[Dataset entries]
####################
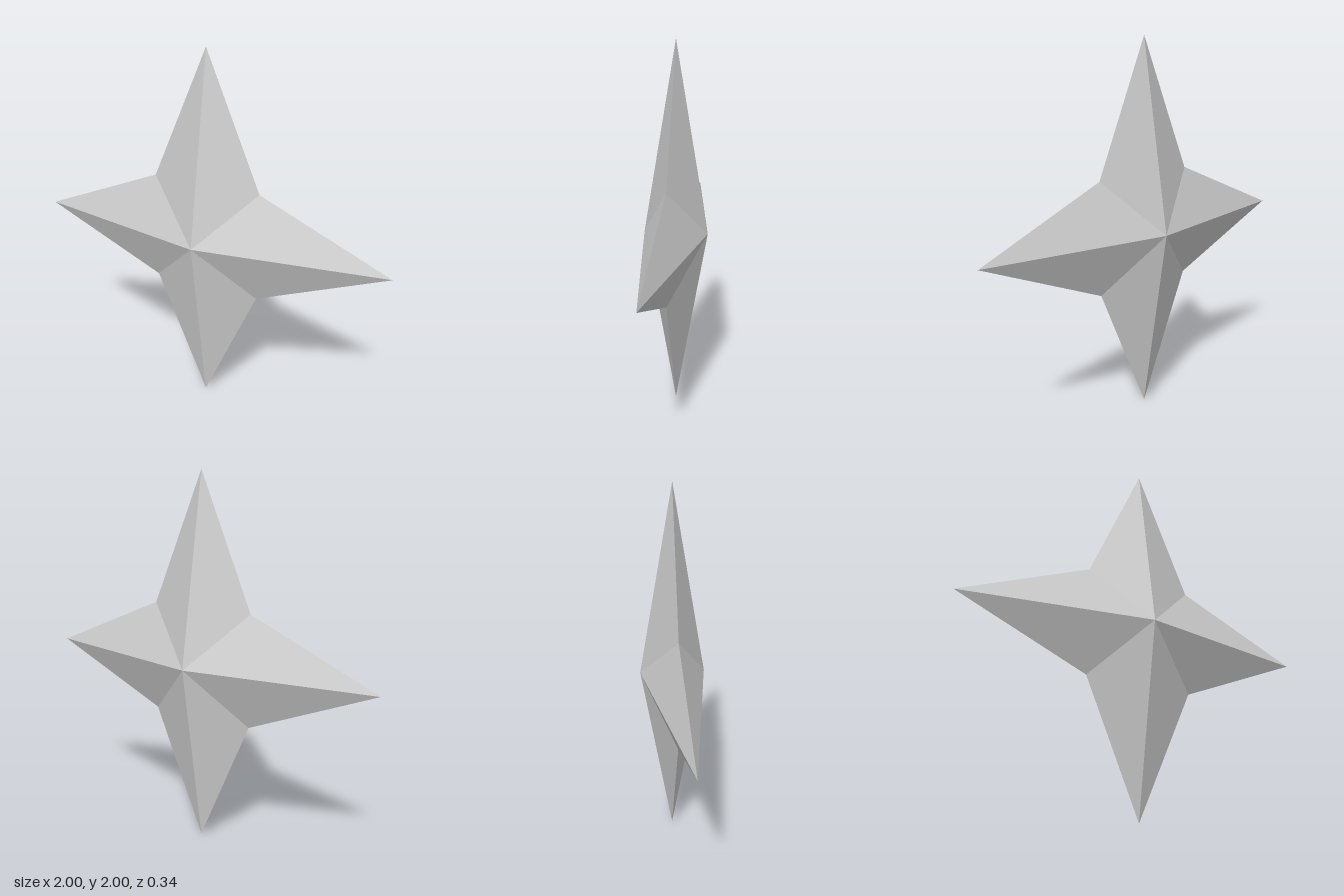
import * as THREE from 'three';

const TIP = 1;         // distance from centre to each spike tip
const NOTCH = 0.3;     // x and y offset of the notches between spikes
const HALF_DEPTH = 0.17;

// One faceted half: a fan from the raised centre to the star outline
function starHalf(side) {
  const rim = [];
  for (let i = 0; i < 8; i++) {
    const angle = (i * Math.PI) / 4;
    const radius = i % 2 ? NOTCH * Math.SQRT2 : TIP;
    rim.push([Math.cos(angle) * radius, Math.sin(angle) * radius, 0]);
  }
  const positions = [];
  rim.forEach((point, i) => {
    const next = rim[(i + 1) % rim.length];
    const edge = side > 0 ? [point, next] : [next, point];
    positions.push(0, 0, side * HALF_DEPTH, ...edge[0], ...edge[1]);
  });
  const geometry = new THREE.BufferGeometry();
  geometry.setAttribute('position', new THREE.Float32BufferAttribute(positions, 3));
  geometry.computeVertexNormals();
  return geometry;
}

export function createModel() {
  const model = new THREE.Group();
  model.name = 'fourPointedStar';

  const grey = new THREE.MeshStandardMaterial({ color: 0xcccccc });
  grey.name = 'lightGrey';

  // Mirrored front and back halves meet along the sharp outline
  for (const [name, side] of [['frontHalf', 1], ['backHalf', -1]]) {
    const half = new THREE.Mesh(starHalf(side), grey);
    half.name = name;
    half.position.y = TIP;
    model.add(half);
  }
  return model;
}
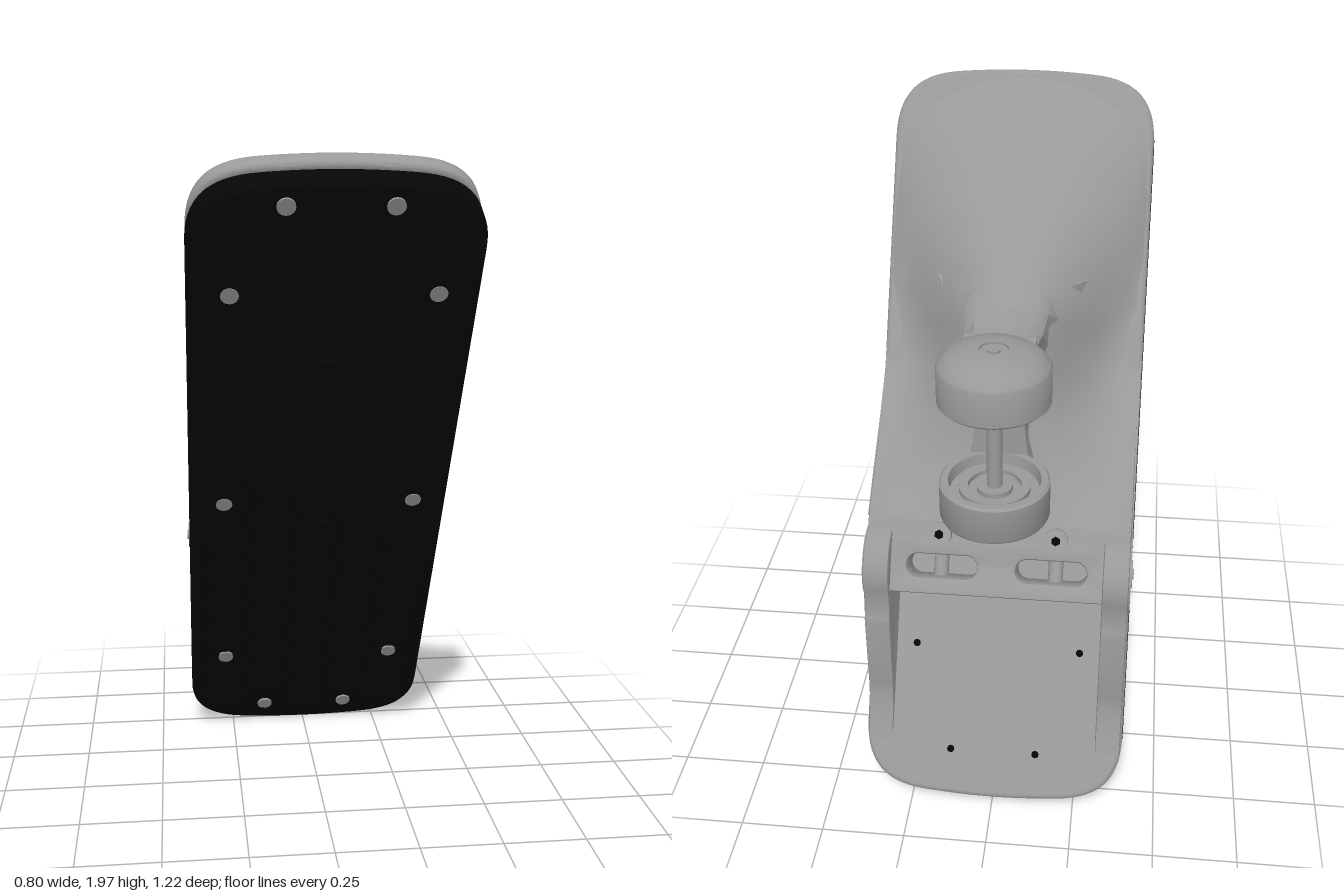
import * as THREE from 'three';
import { toCreasedNormals } from 'three/addons/utils/BufferGeometryUtils.js';

const grey = new THREE.MeshStandardMaterial({ color: 0x999999 });
grey.name = 'satin grey';
const black = new THREE.MeshStandardMaterial({ color: 0x060606 });
black.name = 'rubber black';

function add(parent, name, geometry, material, x = 0, y = 0, z = 0) {
  const mesh = new THREE.Mesh(geometry, material);
  mesh.name = name;
  mesh.position.set(x, y, z);
  parent.add(mesh);
  return mesh;
}

// Skin a row of closed rings and cap both ends
function loft(rings) {
  const n = rings[0].length, pos = rings.flat(2), idx = [];
  for (let i = 0; i < rings.length - 1; i++) {
    for (let j = 0; j < n; j++) {
      const k = (j + 1) % n, a = i * n + j, b = i * n + k;
      idx.push(a, b, b + n, a, b + n, a + n);
    }
  }
  [0, rings.length - 1].forEach((r) => {
    const c = pos.length / 3;
    for (let d = 0; d < 3; d++) pos.push(rings[r].reduce((s, p) => s + p[d], 0) / n);
    for (let j = 0; j < n; j++) {
      const a = r * n + j, b = r * n + (j + 1) % n;
      if (r) idx.push(c, a, b); else idx.push(c, b, a);
    }
  });
  const g = new THREE.BufferGeometry();
  g.setAttribute('position', new THREE.Float32BufferAttribute(pos, 3));
  g.setIndex(idx);
  return toCreasedNormals(g, 0.7);
}

// Rounded board outline with slightly bowed ends
function outline(w, l) {
  const s = new THREE.Shape();
  s.moveTo(w, -0.9);
  s.lineTo(w, 0.9);
  s.bezierCurveTo(w, l - 0.07, 0.32, l - 0.02, 0.2, l - 0.01);
  s.quadraticCurveTo(0, l + 0.008, -0.2, l - 0.01);
  s.bezierCurveTo(-0.32, l - 0.02, -w, l - 0.07, -w, 0.9);
  s.lineTo(-w, -0.9);
  s.bezierCurveTo(-w, -l + 0.07, -0.32, -l + 0.02, -0.2, -l + 0.01);
  s.quadraticCurveTo(0, -l - 0.008, 0.2, -l + 0.01);
  s.bezierCurveTo(0.32, -l + 0.02, w, -l + 0.07, w, -0.9);
  return s;
}

function slab(w, l, back, front, bevel) {
  const g = new THREE.ExtrudeGeometry(outline(w - bevel, l - bevel), {
    depth: front - back - 2 * bevel, bevelSize: bevel, bevelThickness: bevel, bevelSegments: 3, curveSegments: 14,
  });
  return toCreasedNormals(g.translate(0, 0, back + bevel), 0.6);
}

function disc(r, h, sides = 32) {
  return new THREE.CylinderGeometry(r, r, h, sides);
}

function buildBoard() {
  const board = new THREE.Group();
  board.name = 'tiltedBoard';
  add(board, 'rubberPad', slab(0.395, 1.1, -0.085, 0, 0.015), black);
  add(board, 'backPlate', slab(0.393, 1.115, -0.14, -0.08, 0.015), grey);

  // Hexagonal tread and countersunk screws on the pad
  const hex = disc(0.082, 0.016, 6).rotateX(Math.PI / 2).rotateZ(Math.PI / 6);
  for (let c = -2; c <= 2; c++) {
    for (let r = -6; r <= 6; r++) {
      const y = r * 0.158 + (c % 2 ? 0.079 : 0);
      if (Math.abs(y) < 0.99) add(board, 'treadBlock', hex, black, c * 0.14, y, 0);
    }
  }
  const head = disc(0.025, 0.006, 16).rotateX(Math.PI / 2);
  for (const [x, y] of [[0.14, 1.04], [0.28, 0.77], [0.29, 0], [0.28, -0.73], [0.14, -1]]) {
    for (const s of [-1, 1]) add(board, 'padScrew', head, grey, s * x, y, 0.007);
  }

  // Arched shell: position, half width, edge depth, ridge depth, sharpness
  const stations = [
    [1.09, 0.18, 0.13, 0.138, 1], [1.0, 0.32, 0.13, 0.18, 1], [0.9, 0.385, 0.13, 0.225, 0.8],
    [0.7, 0.39, 0.13, 0.305, 0.8], [0.56, 0.39, 0.13, 0.36, 1], [0.42, 0.39, 0.13, 0.427, 1.5],
    [0.33, 0.39, 0.13, 0.48, 2.2], [0.2, 0.39, 0.14, 0.45, 3], [0.05, 0.39, 0.19, 0.4, 2],
    [-0.12, 0.39, 0.26, 0.36, 1], [-0.25, 0.39, 0.31, 0.36, 0.5],
  ];
  const steps = 24;
  add(board, 'archedShell', loft(stations.map(([y, w, e, r, k]) => {
    const ring = [[w, y, -0.09], [-w, y, -0.09]];
    for (let i = 0; i <= steps; i++) {
      const t = (i / steps) * 2 - 1;
      const rise = Math.pow(Math.max(0, Math.cos(t * Math.PI / 2)), k);
      ring.push([t * w, y, -(e + (r - e) * rise)]);
    }
    return ring;
  })), grey);

  // Side cheeks with round pivot bosses
  const cheek = new THREE.Shape();
  cheek.moveTo(0.09, 0.13);
  cheek.lineTo(0.15, 0.13);
  cheek.lineTo(0.31, -0.23);
  cheek.absarc(0.244, -0.385, 0.125, 1.0, -0.6, true);
  cheek.quadraticCurveTo(0.305, -0.51, 0.298, -0.561);
  cheek.lineTo(0.18, -0.765);
  cheek.quadraticCurveTo(0.145, -0.82, 0.135, -0.95);
  cheek.lineTo(0.09, -0.95);
  const cheekGeo = toCreasedNormals(new THREE.ExtrudeGeometry(cheek, {
    depth: 0.06, bevelSize: 0.008, bevelThickness: 0.008, bevelSegments: 2, curveSegments: 20,
  }).rotateY(Math.PI / 2), 0.6);
  const layers = [['bossRim', 0.125, 0.386], ['bossDisc', 0.113, 0.392], ['bossHub', 0.042, 0.396], ['bossPin', 0.016, 0.4]];
  for (const s of [-1, 1]) {
    add(board, 'sideCheek', cheekGeo, grey, s * 0.349 - 0.03, 0, 0);
    for (const [name, r, x] of layers) {
      add(board, name, disc(r, 0.06, 40).rotateZ(Math.PI / 2), grey, s * (x - 0.03), -0.385, -0.244);
    }
    // Floor rivets
    for (const [x, y] of [[0.25, -0.65], [0.13, -0.97]]) {
      add(board, 'floorRivet', disc(0.011, 0.005, 12).rotateX(Math.PI / 2), black, s * x, y, -0.141);
    }
  }

  // Hinge bar with two slots
  const bar = new THREE.Shape();
  bar.moveTo(-0.33, -0.075);
  bar.lineTo(0.33, -0.075);
  bar.lineTo(0.33, 0.075);
  bar.lineTo(-0.33, 0.075);
  for (const s of [-1, 1]) {
    const slot = new THREE.Path();
    slot.absarc(s * 0.16 + 0.07, 0, 0.042, -Math.PI / 2, Math.PI / 2, false);
    slot.absarc(s * 0.16 - 0.07, 0, 0.042, Math.PI / 2, Math.PI * 1.5, false);
    bar.holes.push(slot);
    add(board, 'barScrew', disc(0.035, 0.025, 20).rotateX(Math.PI / 2), grey, s * 0.17, -0.29, -0.34);
    add(board, 'screwSocket', disc(0.014, 0.006, 6).rotateX(Math.PI / 2), black, s * 0.17, -0.29, -0.352);
    add(board, 'slotPin', disc(0.022, 0.16, 16), grey, s * 0.17, -0.385, -0.26);
  }
  const barGeo = new THREE.ExtrudeGeometry(bar, { depth: 0.1, bevelSize: 0.008, bevelThickness: 0.008, bevelSegments: 2 });
  add(board, 'hingeBar', toCreasedNormals(barGeo, 0.6), grey, 0, -0.385, -0.325);
  add(board, 'barLedge', new THREE.BoxGeometry(0.64, 0.08, 0.1), grey, 0, -0.28, -0.28);
  return board;
}

function buildFork() {
  const fork = new THREE.Group();
  fork.name = 'axleFork';

  // Waisted neck: z, top, top width, waist width, bottom width, bottom
  const sections = [
    [0.05, 1.58, 0.1, 0.2, 0.25, 1.25], [-0.05, 1.545, 0.12, 0.15, 0.2, 1.1], [-0.12, 1.515, 0.12, 0.11, 0.16, 1.04],
    [-0.2, 1.488, 0.11, 0.08, 0.13, 1.0], [-0.26, 1.485, 0.1, 0.07, 0.11, 0.99], [-0.31, 1.48, 0.1, 0.07, 0.1, 0.99],
  ];
  add(fork, 'neck', loft(sections.map(([z, t, wt, ww, wb, b]) => {
    const m = (t + b) / 2;
    const side = [[wt * 0.75, t - 0.01], [wt, t - 0.04], [ww * 1.1, m + 0.09], [ww, m], [ww * 1.1, m - 0.09], [wb, b + 0.05], [wb * 0.7, b + 0.01]];
    return [...side.map(([x, y]) => [x, y, z]), [0, b, z],
      ...side.slice().reverse().map(([x, y]) => [-x, y, z]), [0, t, z]];
  })), grey);
  add(fork, 'upperArm', new THREE.BoxGeometry(0.2, 0.08, 0.12), grey, 0, 1.44, -0.33);
  add(fork, 'lowerArm', new THREE.BoxGeometry(0.2, 0.08, 0.12), grey, 0, 1.05, -0.33);

  // Hollow end cups, profile given outwards from the gap
  const cup = [[0, 0.02], [0.05, 0.02], [0.05, 0.035], [0.075, 0.035], [0.075, 0.02], [0.1, 0.02], [0.1, 0.035],
    [0.125, 0.035], [0.13, 0], [0.148, 0], [0.155, 0.007], [0.155, 0.105], [0.15, 0.115]];
  const lathe = (pts) => toCreasedNormals(new THREE.LatheGeometry(pts.map(([x, y]) => new THREE.Vector2(x, y)), 48), 0.6);
  const dome = [[0.125, 0.138], [0.085, 0.151], [0.04, 0.156], [0.04, 0.15], [0.018, 0.15], [0.018, 0.157], [0, 0.157]];
  add(fork, 'upperCup', lathe([...cup, ...dome]), grey, 0, 1.37, -0.44);
  const lower = add(fork, 'lowerCup', lathe([...cup, [0.12, 0.128], [0, 0.13]]), grey, 0, 1.122, -0.44);
  lower.rotation.z = Math.PI;
  add(fork, 'axle', disc(0.022, 0.32, 20), grey, 0, 1.246, -0.44);

  // Lug joining the lower cup to the shell
  const lug = new THREE.Shape([[0.2, 1.05], [0.48, 1.02], [0.47, 0.975], [0.38, 0.92], [0.28, 0.95]].map(([x, y]) => new THREE.Vector2(x, y)));
  const lugGeo = new THREE.ExtrudeGeometry(lug, { depth: 0.14, bevelSize: 0.01, bevelThickness: 0.02, bevelSegments: 3 });
  add(fork, 'lowerLug', toCreasedNormals(lugGeo.rotateY(Math.PI / 2), 0.6), grey, -0.07, 0, 0);
  return fork;
}

export function createModel() {
  const model = new THREE.Group();
  model.name = 'hingedFootPad';
  const board = buildBoard();
  board.rotation.x = 0.527;
  board.position.set(0, 0.955, 0.06);
  model.add(board, buildFork());
  return model;
}
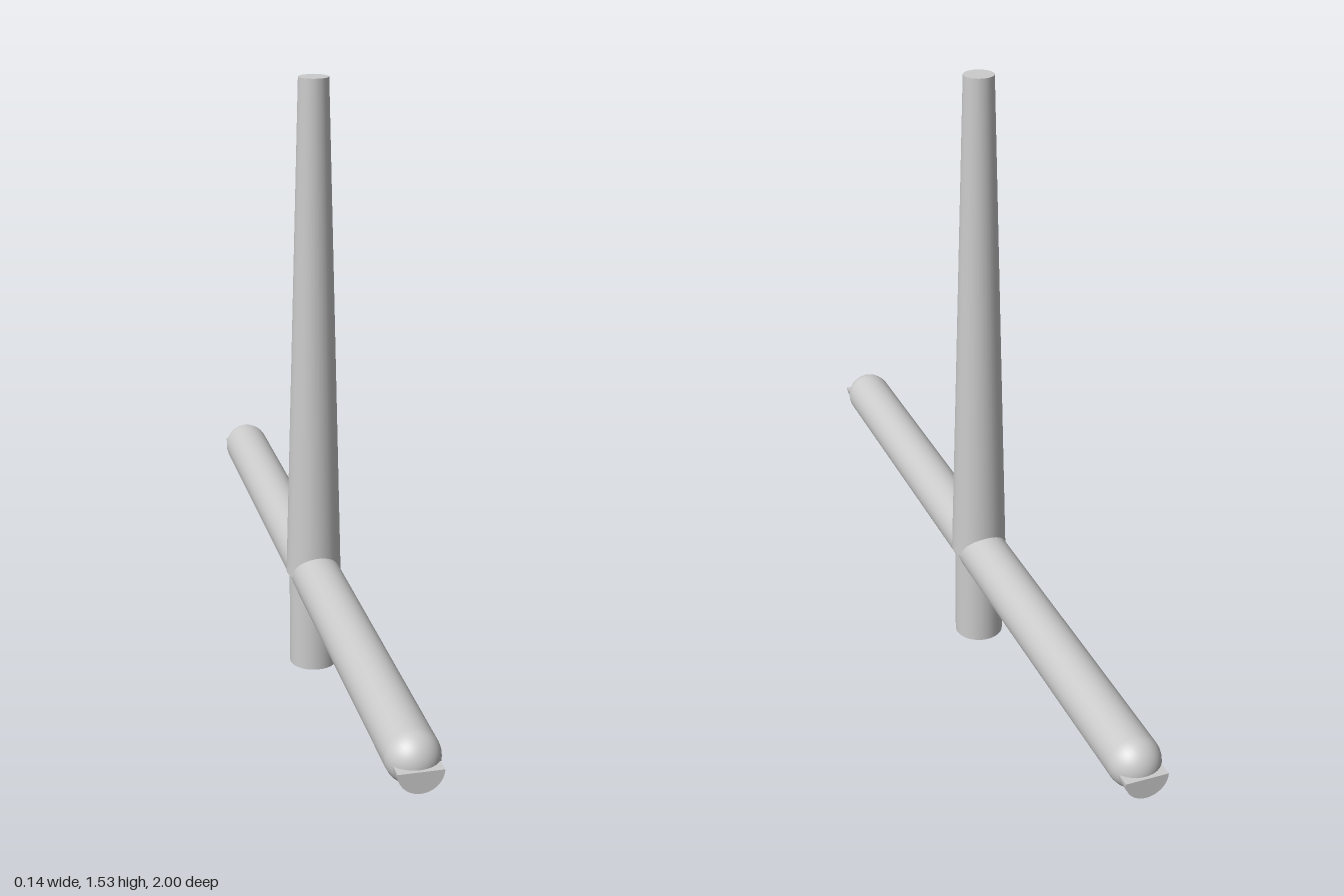
import * as THREE from 'three';

export function createModel() {
  const group = new THREE.Group();
  const material = new THREE.MeshStandardMaterial({ color: 0xcccccc });
  const barY = 0.257, barRadius = 0.062, barEnd = 0.93;

  const add = (name, geometry, y, z = 0) => {
    const mesh = new THREE.Mesh(geometry, material);
    mesh.name = name;
    mesh.position.set(0, y, z);
    group.add(mesh);
    return mesh;
  };

  // Straight lower post and the slightly wider tapered shaft above it
  add('lowerPost', new THREE.CylinderGeometry(0.062, 0.062, barY, 32), barY / 2);
  const shaftHeight = 1.53 - barY;
  add('taperedShaft', new THREE.CylinderGeometry(0.037, 0.07, shaftHeight, 32), barY + shaftHeight / 2);

  // Round-ended crossbar running front to back
  const bar = add('crossbar', new THREE.CapsuleGeometry(barRadius, barEnd * 2, 12, 32), barY);
  bar.rotation.x = Math.PI / 2;

  // Half-round tongue, flat side up, poking out of each bar end
  const halfDisc = new THREE.Shape();
  halfDisc.absarc(0, 0, 0.051, Math.PI, Math.PI * 2, false);
  halfDisc.closePath();
  const tongue = new THREE.ExtrudeGeometry(halfDisc, { depth: 1 - barEnd, bevelEnabled: false, curveSegments: 24 });
  add('frontTongue', tongue, barY, barEnd);
  add('backTongue', tongue, barY, -1);

  return group;
}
####################
**What to work on:**
Show every line above in which the word "Shape" is found.

**Answer section:**
  const s = new THREE.Shape();
  const cheek = new THREE.Shape();
  const bar = new THREE.Shape();
  const lug = new THREE.Shape([[0.2, 1.05], [0.48, 1.02], [0.47, 0.975], [0.38, 0.92], [0.28, 0.95]].map(([x, y]) => new THREE.Vector2(x, y)));
  const halfDisc = new THREE.Shape();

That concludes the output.